Regardless if the person is blind at birth or later in life, the recipient of a guide dog has quite an adjustment to make. At GDA, they spend a month with their dogs. This is after the dogs go through a year of formal training and the blind person learns to walk with a cane. There are dorms set up on campus in Slymar to learn how the dog responds to them and how the people respond to the dogs. It has to be a perfect match or the dogs are matched up with another person. Or if it's a problem with the dog, say an attention issue or health reasons, the dog is careered changed.
To set up an example as blind person, one of the students was given a puzzle to put together. Sighted, he took about 7 seconds. Blindfolded, in those same seven-seconds, he couldn't put one piece of the puzzle together. In another example, the blindfolded kids were given paper money. How can you tell the denomination of paper money? They're all the same size! A blind person folds their money a certain way to help them know the difference between a $20 and a $10 bill. Now a guide dog wouldn't help here, but the adjustment needed was not lost on the kids as they saw how difficult it is to be without sight.
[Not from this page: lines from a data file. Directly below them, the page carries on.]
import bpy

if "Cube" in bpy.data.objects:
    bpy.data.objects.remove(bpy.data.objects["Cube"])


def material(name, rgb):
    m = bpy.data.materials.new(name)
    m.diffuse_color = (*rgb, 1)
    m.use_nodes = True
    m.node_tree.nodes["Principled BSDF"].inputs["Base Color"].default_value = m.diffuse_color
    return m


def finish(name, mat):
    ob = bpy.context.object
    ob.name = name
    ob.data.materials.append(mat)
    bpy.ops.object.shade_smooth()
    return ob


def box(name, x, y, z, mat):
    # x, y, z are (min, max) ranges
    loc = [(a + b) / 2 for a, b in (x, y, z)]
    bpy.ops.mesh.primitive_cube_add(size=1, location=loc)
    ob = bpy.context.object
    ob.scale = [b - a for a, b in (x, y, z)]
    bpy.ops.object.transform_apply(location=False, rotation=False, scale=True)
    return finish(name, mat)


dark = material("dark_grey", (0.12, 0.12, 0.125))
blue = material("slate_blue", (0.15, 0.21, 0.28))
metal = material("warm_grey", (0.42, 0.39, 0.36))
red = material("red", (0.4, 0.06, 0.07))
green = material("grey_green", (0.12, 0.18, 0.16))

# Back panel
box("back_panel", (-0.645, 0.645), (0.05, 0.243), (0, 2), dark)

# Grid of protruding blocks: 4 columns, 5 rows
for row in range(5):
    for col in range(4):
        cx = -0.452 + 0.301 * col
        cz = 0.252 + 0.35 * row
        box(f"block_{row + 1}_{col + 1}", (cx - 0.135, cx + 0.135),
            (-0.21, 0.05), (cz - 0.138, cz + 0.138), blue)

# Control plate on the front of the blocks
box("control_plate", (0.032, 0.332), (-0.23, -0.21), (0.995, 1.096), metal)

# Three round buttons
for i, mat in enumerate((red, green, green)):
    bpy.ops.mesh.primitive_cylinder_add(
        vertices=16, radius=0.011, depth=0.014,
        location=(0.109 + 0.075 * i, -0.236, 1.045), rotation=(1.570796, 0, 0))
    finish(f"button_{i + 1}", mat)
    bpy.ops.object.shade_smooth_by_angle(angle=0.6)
|Putting the puzzle together blindfolded was not easy.|
Dylan was accompanied by Bruno, a one year old Black Lab puppy in training. Any day you can spend some time with a puppy and learn something too, is a good day. Our hope is one day, they will volunteer to be a puppy raiser for GDA...teaching how to "Follow My Leader".
|The 5th Grade Class at St. John Fisher School with Bruno and Dylan|